Image credit: National Cancer Institute
Have you ever wondered how the active substance from a tablet finds its way to the right place in your body? Drugs that are taken orally first enter the stomach and then the small intestine, where they are absorbed and reach the liver. After passing through the liver, they are distributed via the blood stream, and can thus reach their target locations.
On this long journey, most of the drug is lost and excreted. Researchers are therefore looking for ways to get a drug as directly as possible to the desired location of action. Recently, synthetic nanomotors have been considered an effective delivery method for the dynamic and targeted transport of drug cargo. But their size has been an impediment owing to the difficulty in achieving nanoscale dimensions.
Other limiting factors include difficulty in guiding the motor and its drug load to the right location. Furthermore, the cell membrane serves as a robust biological barrier that prevents invaders from passing through.
Now, Professor Jan van Hest and his research group at Eindhoven University of Technology have made a great leap forward in this field. Utilizing biodegradable polymers, the team generated nanoscopic bubbles that they then modified with a hemispherical gold nanocoat.
Near infrared irradiation was then used to generate a thermal gradient in these hybrid bubbles, which then stimulates movement as the particles move from hot to cold regions. These “nano-submarines” show velocities ranging between 6 and 26 millimeters per hour as a function of the laser power.
According to van Hest, the main challenges were to make a motor system of a size which is relevant for application in the biomedical field below 200 nanometers that could also be steered by an external force, and which was able to carry cargo.
In the past, tremendous efforts have been made to resolve the membrane issue without increasing the risk of drug leakage during transportation. In this regard, the scientists considered what is known as the membrane disruption approach as an effective pathway to address this issue.
The membrane disruption approach uses an external stimulus, such as light, temperature or a magnetic field, to locally damage cell membranes in order to introduce cargo. Hence, the near infrared irradiation used in this study not only generates a thermal gradient to mobilize the motors, but also creates an opening for drugs to enter the cell.
As research demonstrated before, near-infrared irradiation lasers are capable of deep tissue penetration. As such, they can remotely activate agents for therapeutic applications and disrupt the cell membrane.
“The cell membrane is a tough barrier to cross,” van Hest said. “With our light-driven nanomotors, we have now found a way to traverse the barrier and effectively deliver cargo inside living cells.” The researchers showed in their recently published paper that the novel nanomotors were able to traverse biological membranes and effectively penetrate tumor tissues, permitting active transport and delivery of drugs.

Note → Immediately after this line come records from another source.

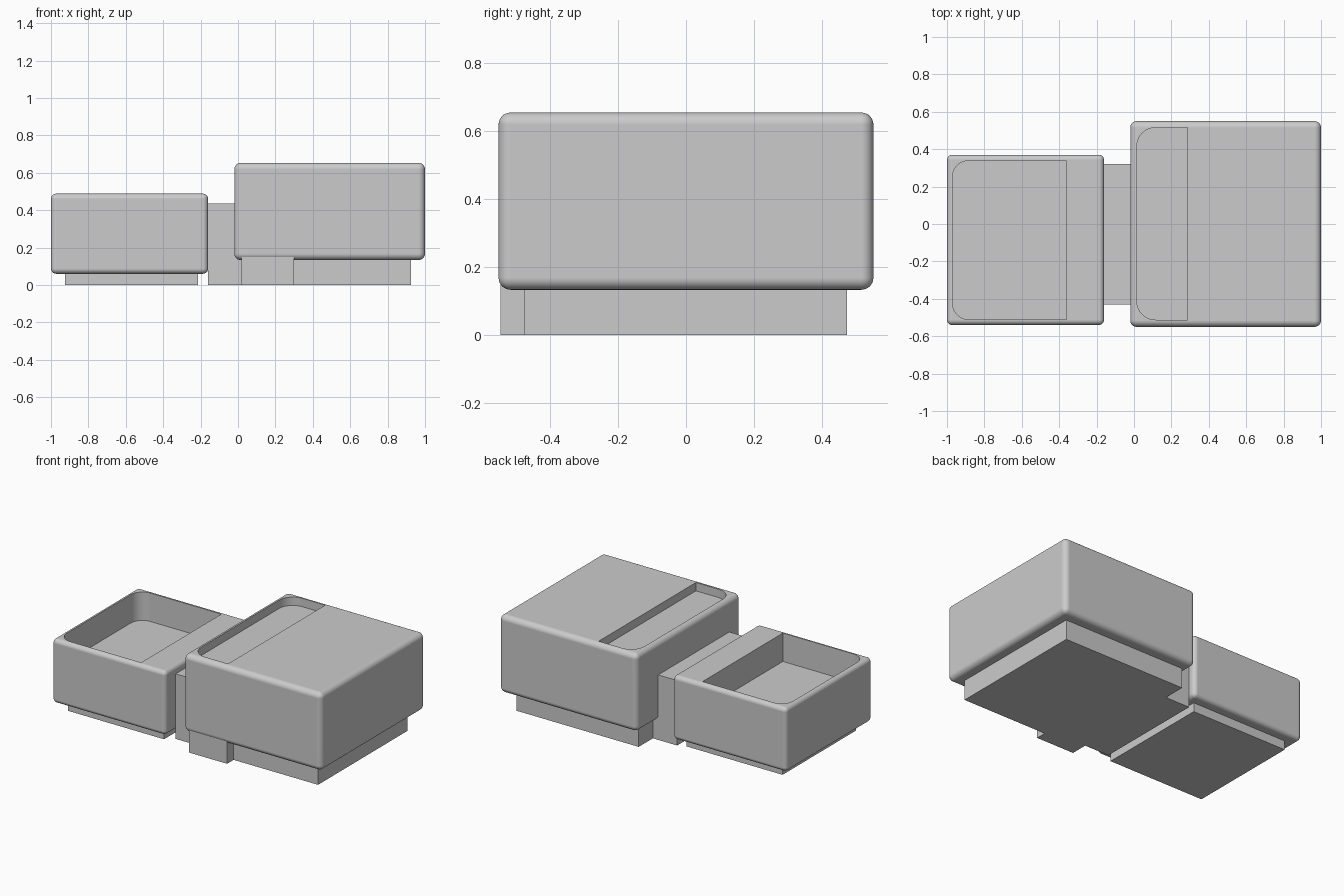
import bpy
import bmesh
from math import radians

default = bpy.data.objects.get("Cube")
if default:
    bpy.data.objects.remove(default, do_unlink=True)

# Single plain grey finish
grey = bpy.data.materials.new("plain_grey")
grey.use_nodes = True
colour = (0.6, 0.6, 0.6, 1.0)
grey.diffuse_color = colour
grey.node_tree.nodes["Principled BSDF"].inputs["Base Color"].default_value = colour


def box(name, x, y, z, radius=0.0, segments=8, pick=lambda edge: True):
    """Box from (min, max) ranges, with chosen edges rounded."""
    bm = bmesh.new()
    bmesh.ops.create_cube(bm, size=1)
    for v in bm.verts:
        v.co = [lo + (c + 0.5) * (hi - lo) for c, (lo, hi) in zip(v.co, (x, y, z))]
    if radius:
        bmesh.ops.bevel(bm, geom=[e for e in bm.edges if pick(e)], offset=radius,
                        segments=segments, profile=0.5, affect='EDGES')
    mesh = bpy.data.meshes.new(name)
    bm.to_mesh(mesh)
    bm.free()
    mesh.materials.append(grey)
    obj = bpy.data.objects.new(name, mesh)
    bpy.context.collection.objects.link(obj)
    return obj


def basin(name, x, y, z, radius, pocket_x, pocket_y, floor, pocket_radius):
    """Rounded block with a pocket whose two right-hand corners are rounded."""
    block = box(name, x, y, z, radius)
    cutter = box(name + "_cutter", pocket_x, pocket_y, (floor, z[1] + 0.1), pocket_radius, 10,
                 lambda e: all(abs(v.co.x - pocket_x[0]) < 1e-4 for v in e.verts)
                 and abs(e.verts[0].co.z - e.verts[1].co.z) > 0.01)
    cutter.hide_render = True
    bpy.ops.object.select_all(action='DESELECT')
    block.select_set(True)
    bpy.context.view_layer.objects.active = block
    cut = block.modifiers.new("pocket", 'BOOLEAN')
    cut.operation = 'DIFFERENCE'
    cut.solver = 'EXACT'
    cut.object = cutter
    bpy.ops.object.modifier_apply(modifier=cut.name)
    bpy.data.objects.remove(cutter, do_unlink=True)
    # Smooth the rounded edges while keeping the broad faces flat
    bpy.ops.object.shade_smooth_by_angle(angle=radians(30))
    weighted = block.modifiers.new("flat_faces", 'WEIGHTED_NORMAL')
    weighted.keep_sharp = True
    return block


# Upper blocks with their pockets
basin("large_block", (-0.02, 1.0), (-0.55, 0.55), (0.133, 0.653), 0.035,
      (0.015, 0.285), (-0.512, 0.515), 0.597, 0.1)
basin("small_block", (-1.0, -0.16), (-0.54, 0.37), (0.06, 0.488), 0.028,
      (-0.97, -0.36), (-0.51, 0.338), 0.298, 0.085)

# Recessed plinths, front foot and the bridge between the blocks
box("large_plinth", (0.02, 0.925), (-0.475, 0.472), (0, 0.2))
box("small_plinth", (-0.925, -0.215), (-0.475, 0.3), (0, 0.1))
box("front_foot", (0.02, 0.3), (-0.544, -0.44), (0, 0.2))
box("bridge", (-0.16, 0.03), (-0.43, 0.322), (0, 0.435))
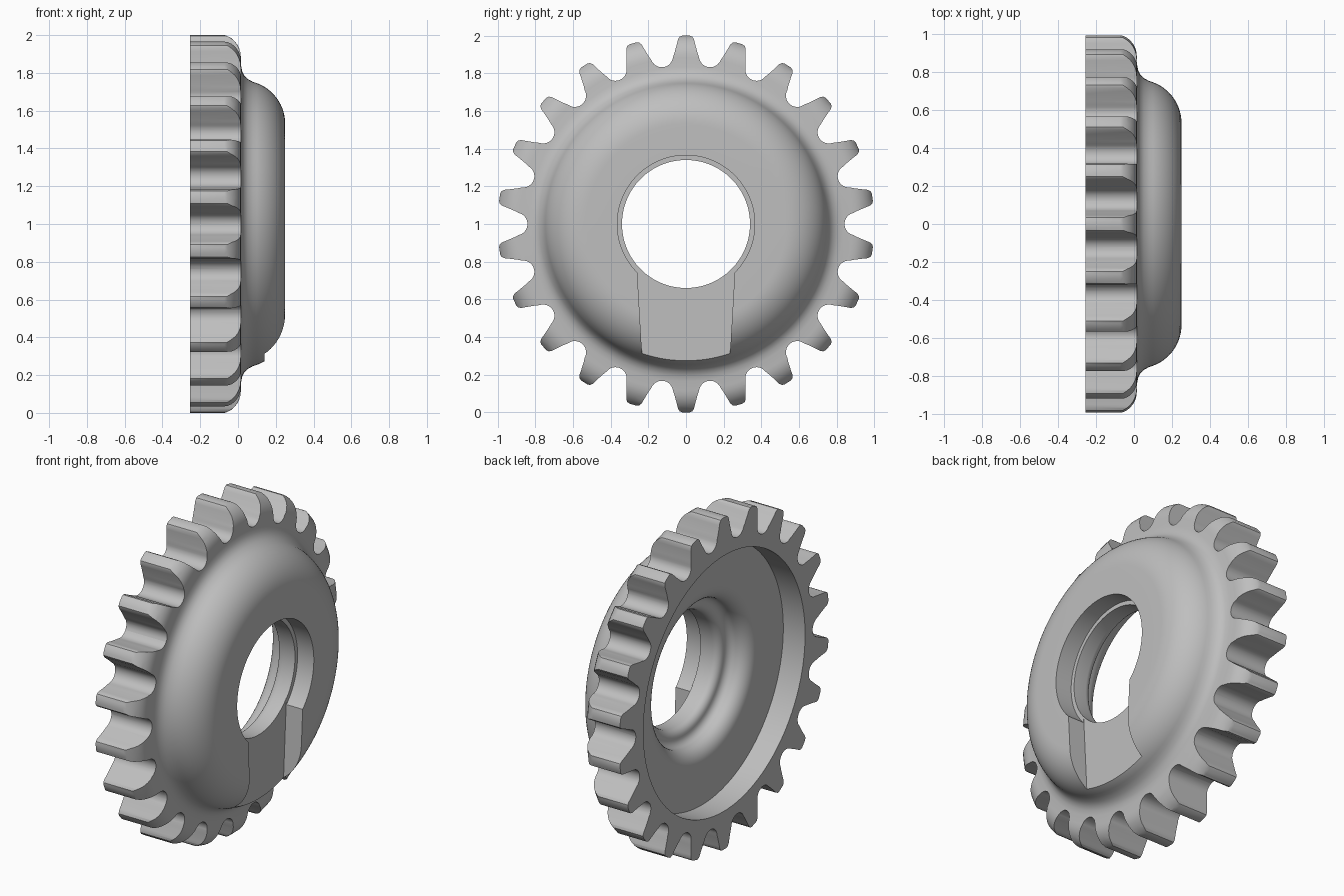
import bpy, bmesh, math
from mathutils import Vector

if "Cube" in bpy.data.objects:
    bpy.data.objects.remove(bpy.data.objects["Cube"])

TEETH = 22
CENTRE_Z = 1.0

steel = bpy.data.materials.new("light grey metal")
steel.use_nodes = True
grey = (0.52, 0.52, 0.52, 1)
steel.diffuse_color = grey
steel.node_tree.nodes["Principled BSDF"].inputs["Base Color"].default_value = grey


def make_object(name, bm):
    bmesh.ops.recalc_face_normals(bm, faces=bm.faces)
    mesh = bpy.data.meshes.new(name)
    bm.to_mesh(mesh)
    bm.free()
    mesh.materials.append(steel)
    obj = bpy.data.objects.new(name, mesh)
    bpy.context.collection.objects.link(obj)
    return obj


def arc(cx, cr, rx, rr, start, end, steps):
    """Elliptical arc in the (x, radius) plane, angles in degrees."""
    angles = [math.radians(start + (end - start) * i / steps) for i in range(steps + 1)]
    return [(cx + rx * math.cos(a), cr + rr * math.sin(a)) for a in angles]


def lathe(name, profile, steps):
    """Revolve a closed (x, radius) profile about the x axis."""
    bm = bmesh.new()
    verts = [bm.verts.new((x, 0, r)) for x, r in profile]
    edges = [bm.edges.new((v, verts[i - 1])) for i, v in enumerate(verts)]
    bmesh.ops.spin(bm, geom=verts + edges, cent=(0, 0, 0), axis=(1, 0, 0),
                   angle=math.tau, steps=steps)
    bmesh.ops.remove_doubles(bm, verts=bm.verts, dist=0.0001)
    bmesh.ops.translate(bm, verts=bm.verts, vec=(0, 0, CENTRE_Z))
    return make_object(name, bm)


def prism(name, outline, x0, x1):
    """Extrude a (y, z) outline along x, with z measured from the axle."""
    bm = bmesh.new()
    face = bm.faces.new([bm.verts.new((x0, y, z + CENTRE_Z)) for y, z in outline])
    grown = bmesh.ops.extrude_face_region(bm, geom=[face])["geom"]
    bmesh.ops.translate(bm, verts=[v for v in grown if isinstance(v, bmesh.types.BMVert)],
                        vec=(x1 - x0, 0, 0))
    return make_object(name, bm)


def cut(target, cutter, operation):
    mod = target.modifiers.new(operation, "BOOLEAN")
    mod.operation = operation
    mod.solver = "EXACT"
    mod.object = cutter
    bpy.context.view_layer.objects.active = target
    bpy.ops.object.modifier_apply(modifier=mod.name)
    bpy.data.objects.remove(cutter)


# Body section: rim, rounded front shoulder, domed front, stepped bore, rear recess
profile = [(-0.255, 0.77), (-0.255, 1.004)]
profile += arc(-0.1, 0.884, 0.115, 0.12, 90, 0, 8)
profile += [(0.017, 0.835), (0.022, 0.808), (0.033, 0.785), (0.052, 0.767)]
profile += arc(0.02, 0.53, 0.23, 0.23, 75, 0, 14)
profile += [(0.25, 0.365), (0.142, 0.365), (0.142, 0.34)]
# Rear of the bore flares out in two soft steps to the recess floor
profile += arc(0.06, 0.385, 0.045, 0.045, 270, 180, 6)
profile += arc(-0.03, 0.385, 0.045, 0.045, 0, 90, 6)[1:]
profile += arc(-0.03, 0.52, 0.08, 0.09, 270, 180, 8)
profile += [(-0.11, 0.77)]
gear = lathe("gear_wheel", profile, 132)

# Tooth outline: half of one tooth as (sideways, radius), mirrored and repeated
half = [(0.020, 1.0), (0.033, 0.995), (0.042, 0.982), (0.050, 0.95), (0.061, 0.91)]
gap = math.pi / TEETH
gap_centre, gap_radius = 0.902, 0.06
for i in range(1, 8):
    a = math.pi * (1 - i / 14)
    p = Vector((gap_radius * math.cos(a), gap_centre - gap_radius * math.sin(a)))
    half.append((p.x * math.cos(gap) + p.y * math.sin(gap),
                 p.y * math.cos(gap) - p.x * math.sin(gap)))
tooth = [(-s, r) for s, r in reversed(half[:-1])] + half
outline = []
for k in range(TEETH):
    a = math.tau * k / TEETH
    outline += [(s * math.cos(a) + r * math.sin(a),
                 r * math.cos(a) - s * math.sin(a)) for s, r in tooth]
cut(gear, prism("tooth_cutter", outline, -0.5, 0.5), "INTERSECT")

# Tapered slot in the front face, running down from the bore
slot = [(-0.268, -0.1), (0.268, -0.1), (0.219, -0.95), (-0.219, -0.95)]
cut(gear, prism("slot_cutter", slot, 0.14, 0.5), "DIFFERENCE")

# Smooth shading with crisp machined edges
bpy.ops.object.select_all(action="DESELECT")
gear.select_set(True)
bpy.context.view_layer.objects.active = gear
bpy.ops.object.shade_smooth_by_angle(angle=math.radians(32))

However, van Hest said: “Until now, we have only shown enhanced penetration of cells, and delivery of cargo. The next step is to employ this system in a nanomedicine context.”
Light-driven motion could be especially useful to achieve deeper tumor penetration. One of the main challenges in the treatment of tumors with nanomedicine is that particles tend to adhere to the periphery and are not able to reach the inner side of tumor tissue. By using controlled, movable particles, medicines could be delivered more effectively and lead to better treatment and patient outcomes.
Reference: J. Shao, et al. Photoactivated Polymersome Nanomotors: Traversing Biological Barriers, Angew. Chem. Int. (2020). DOI: 10.1002/anie.202003748.